*** Begin section ***

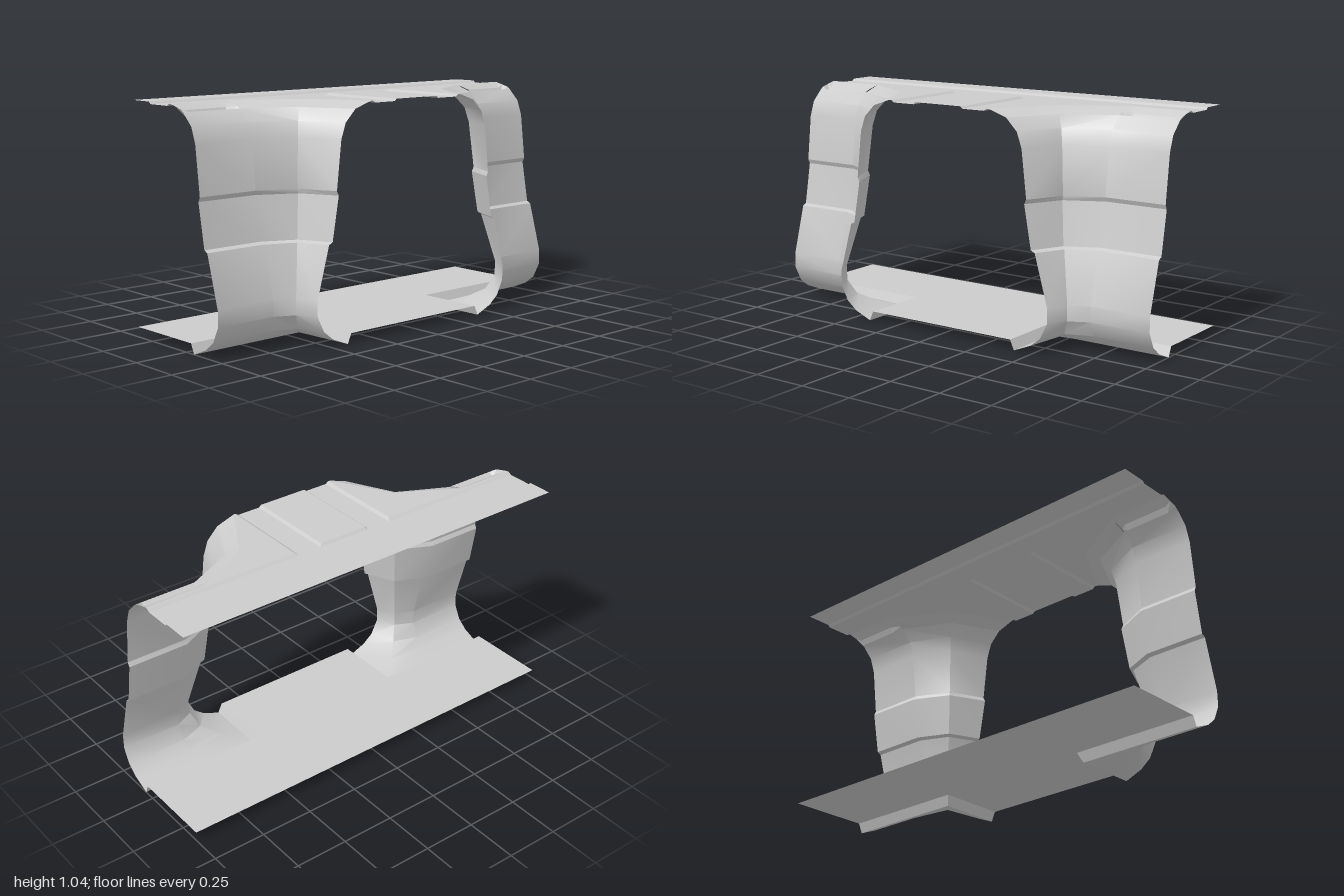
import * as THREE from 'three';
import { toCreasedNormals } from 'three/addons/utils/BufferGeometryUtils.js';

const END = 0.357;      // half depth of the module
const BEND = 0.71;      // where the straight wall starts turning
const SHIFT = BEND - END; // the corner is symmetric about the line x = z + SHIFT
const material = new THREE.MeshStandardMaterial({ color: 0xcccccc, side: THREE.DoubleSide });

// Skin a grid of points: rows of equal length
function skin(name, rows, flip = false, crease = 0.5) {
  const n = rows[0].length;
  const index = [];
  for (let r = 0; r < rows.length - 1; r++) {
    for (let c = 0; c < n - 1; c++) {
      const a = r * n + c, b = a + 1, d = a + n, e = d + 1;
      index.push(...(flip ? [a, d, b, b, d, e] : [a, b, d, b, e, d]));
    }
  }
  const geometry = new THREE.BufferGeometry();
  geometry.setAttribute('position', new THREE.Float32BufferAttribute(rows.flat(2), 3));
  geometry.setIndex(index);
  const mesh = new THREE.Mesh(toCreasedNormals(geometry, crease), material);
  mesh.name = name;
  return mesh;
}

// Flat plate from an outline of [x, z] points
function plate(name, outline, y) {
  const shape = new THREE.Shape(outline.map(([x, z]) => new THREE.Vector2(x, -z)));
  const mesh = new THREE.Mesh(new THREE.ShapeGeometry(shape).rotateX(-Math.PI / 2), material);
  mesh.position.y = y;
  mesh.name = name;
  return mesh;
}

// Corner part of a wall level: y, distance d of the wall, distance m at the corner crease
const cornerRow = (s, [y, d, m]) => [
  [s * BEND, y, d], [s * (SHIFT + m), y, m], [s * (SHIFT + d), y, END],
];
const wallRow = (s, level) => [[s, level[0], level[1]], ...cornerRow(s, level)];

// Wall levels from floor to ceiling
const wallLevels = [
  [0, 0.055, 0.055], [0.035, 0.14, 0.165], [0.075, 0.19, 0.235], [0.145, 0.225, 0.268],
  [0.215, 0.225, 0.27], [0.445, 0.16, 0.22], [0.455, 0.14, 0.208],
  [0.65, 0.105, 0.187], [0.67, 0.115, 0.193],
  [0.885, 0.09, 0.175], [0.955, 0.065, 0.16], [1.01, 0.01, 0.125],
];
const coveTop = [1.04, -0.08, 0.08];
const panelEdge = [[1.04, -0.09, -0.09], [1.03, -0.105, -0.105]];

function buildSide(s) {
  const side = new THREE.Group();
  side.name = s > 0 ? 'leftWall' : 'rightWall';
  const flip = s < 0;
  const last = wallLevels[wallLevels.length - 1];

  side.add(skin('wallSkin', wallLevels.map((l) => wallRow(s, l)), flip));
  side.add(skin('cornerCove', [last, coveTop].map((l) => cornerRow(s, l)), flip));
  side.add(skin('ceilingPanel', [coveTop, ...panelEdge].map((l) => wallRow(s, l)), flip, 0.3));

  // Shallow slot with slanted ends in the straight cove
  const slot = [[1.01, 0.01, 0.01, 1.01], [1.02, -0.005, -0.02, 0.99],
    [1.03, -0.04, -0.035, 1.015], [1.04, -0.08, -0.08, 1.04]];
  side.add(skin('coveSlot', slot.map(([y, z, zIn, yIn]) => [
    [s, y, z], [s * 0.97, yIn, zIn], [s * 0.75, yIn, zIn], [s * BEND, y, z],
  ]), flip, 0.3));

  // Lip dropping from the floor edge to the foot of the wall
  side.add(skin('floorLip', [[0.045, 0.035, 0.035], [0, 0.055, 0.055]].map((l) => wallRow(s, l)), flip));
  return side;
}

export function createModel() {
  const model = new THREE.Group();
  model.name = 'corridorJunction';
  model.add(buildSide(1), buildSide(-1));

  // Floor, notched at both wall corners
  const fx = SHIFT + 0.035;
  model.add(plate('floor', [
    [-1, -END], [1, -END], [1, 0.035], [fx, 0.035], [fx, END],
    [-fx, END], [-fx, 0.035], [-1, 0.035],
  ], 0.045));

  // Ceiling along the corridor, stepped up at the back
  const ceiling = [[1.04, -END], [1.04, -0.237], [1.03, -0.225], [1.03, -0.105]];
  model.add(skin('ceiling', ceiling.map(([y, z]) => [[-1, y, z], [1, y, z]]), true, 0.3));

  // Low strips and raised middle panel over the opening
  const px = 0.135, pin = 0.122, sx = SHIFT - 0.105;
  for (const s of [1, -1]) {
    model.add(plate('ceilingStrip', [
      [s * px, -0.105], [s * sx, -0.105], [s * sx, END], [s * px, END],
    ], 1.03));
  }
  model.add(skin('middlePanel', [
    [[-px, 1.03, -0.105], [-pin, 1.03, -0.105], [pin, 1.03, -0.105], [px, 1.03, -0.105]],
    [[-px, 1.03, -0.092], [-pin, 1.04, -0.092], [pin, 1.04, -0.092], [px, 1.03, -0.092]],
    [[-px, 1.03, END], [-pin, 1.04, END], [pin, 1.04, END], [px, 1.03, END]],
  ], true, 0.3));
  return model;
}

*** End section ***

Problem details ->
Repeat the material above word for word and skip every image in it.

Answer to this exercise ->
import * as THREE from 'three';
import { toCreasedNormals } from 'three/addons/utils/BufferGeometryUtils.js';

const END = 0.357;      // half depth of the module
const BEND = 0.71;      // where the straight wall starts turning
const SHIFT = BEND - END; // the corner is symmetric about the line x = z + SHIFT
const material = new THREE.MeshStandardMaterial({ color: 0xcccccc, side: THREE.DoubleSide });

// Skin a grid of points: rows of equal length
function skin(name, rows, flip = false, crease = 0.5) {
  const n = rows[0].length;
  const index = [];
  for (let r = 0; r < rows.length - 1; r++) {
    for (let c = 0; c < n - 1; c++) {
      const a = r * n + c, b = a + 1, d = a + n, e = d + 1;
      index.push(...(flip ? [a, d, b, b, d, e] : [a, b, d, b, e, d]));
    }
  }
  const geometry = new THREE.BufferGeometry();
  geometry.setAttribute('position', new THREE.Float32BufferAttribute(rows.flat(2), 3));
  geometry.setIndex(index);
  const mesh = new THREE.Mesh(toCreasedNormals(geometry, crease), material);
  mesh.name = name;
  return mesh;
}

// Flat plate from an outline of [x, z] points
function plate(name, outline, y) {
  const shape = new THREE.Shape(outline.map(([x, z]) => new THREE.Vector2(x, -z)));
  const mesh = new THREE.Mesh(new THREE.ShapeGeometry(shape).rotateX(-Math.PI / 2), material);
  mesh.position.y = y;
  mesh.name = name;
  return mesh;
}

// Corner part of a wall level: y, distance d of the wall, distance m at the corner crease
const cornerRow = (s, [y, d, m]) => [
  [s * BEND, y, d], [s * (SHIFT + m), y, m], [s * (SHIFT + d), y, END],
];
const wallRow = (s, level) => [[s, level[0], level[1]], ...cornerRow(s, level)];

// Wall levels from floor to ceiling
const wallLevels = [
  [0, 0.055, 0.055], [0.035, 0.14, 0.165], [0.075, 0.19, 0.235], [0.145, 0.225, 0.268],
  [0.215, 0.225, 0.27], [0.445, 0.16, 0.22], [0.455, 0.14, 0.208],
  [0.65, 0.105, 0.187], [0.67, 0.115, 0.193],
  [0.885, 0.09, 0.175], [0.955, 0.065, 0.16], [1.01, 0.01, 0.125],
];
const coveTop = [1.04, -0.08, 0.08];
const panelEdge = [[1.04, -0.09, -0.09], [1.03, -0.105, -0.105]];

function buildSide(s) {
  const side = new THREE.Group();
  side.name = s > 0 ? 'leftWall' : 'rightWall';
  const flip = s < 0;
  const last = wallLevels[wallLevels.length - 1];

  side.add(skin('wallSkin', wallLevels.map((l) => wallRow(s, l)), flip));
  side.add(skin('cornerCove', [last, coveTop].map((l) => cornerRow(s, l)), flip));
  side.add(skin('ceilingPanel', [coveTop, ...panelEdge].map((l) => wallRow(s, l)), flip, 0.3));

  // Shallow slot with slanted ends in the straight cove
  const slot = [[1.01, 0.01, 0.01, 1.01], [1.02, -0.005, -0.02, 0.99],
    [1.03, -0.04, -0.035, 1.015], [1.04, -0.08, -0.08, 1.04]];
  side.add(skin('coveSlot', slot.map(([y, z, zIn, yIn]) => [
    [s, y, z], [s * 0.97, yIn, zIn], [s * 0.75, yIn, zIn], [s * BEND, y, z],
  ]), flip, 0.3));

  // Lip dropping from the floor edge to the foot of the wall
  side.add(skin('floorLip', [[0.045, 0.035, 0.035], [0, 0.055, 0.055]].map((l) => wallRow(s, l)), flip));
  return side;
}

export function createModel() {
  const model = new THREE.Group();
  model.name = 'corridorJunction';
  model.add(buildSide(1), buildSide(-1));

  // Floor, notched at both wall corners
  const fx = SHIFT + 0.035;
  model.add(plate('floor', [
    [-1, -END], [1, -END], [1, 0.035], [fx, 0.035], [fx, END],
    [-fx, END], [-fx, 0.035], [-1, 0.035],
  ], 0.045));

  // Ceiling along the corridor, stepped up at the back
  const ceiling = [[1.04, -END], [1.04, -0.237], [1.03, -0.225], [1.03, -0.105]];
  model.add(skin('ceiling', ceiling.map(([y, z]) => [[-1, y, z], [1, y, z]]), true, 0.3));

  // Low strips and raised middle panel over the opening
  const px = 0.135, pin = 0.122, sx = SHIFT - 0.105;
  for (const s of [1, -1]) {
    model.add(plate('ceilingStrip', [
      [s * px, -0.105], [s * sx, -0.105], [s * sx, END], [s * px, END],
    ], 1.03));
  }
  model.add(skin('middlePanel', [
    [[-px, 1.03, -0.105], [-pin, 1.03, -0.105], [pin, 1.03, -0.105], [px, 1.03, -0.105]],
    [[-px, 1.03, -0.092], [-pin, 1.04, -0.092], [pin, 1.04, -0.092], [px, 1.03, -0.092]],
    [[-px, 1.03, END], [-pin, 1.04, END], [pin, 1.04, END], [px, 1.03, END]],
  ], true, 0.3));
  return model;
}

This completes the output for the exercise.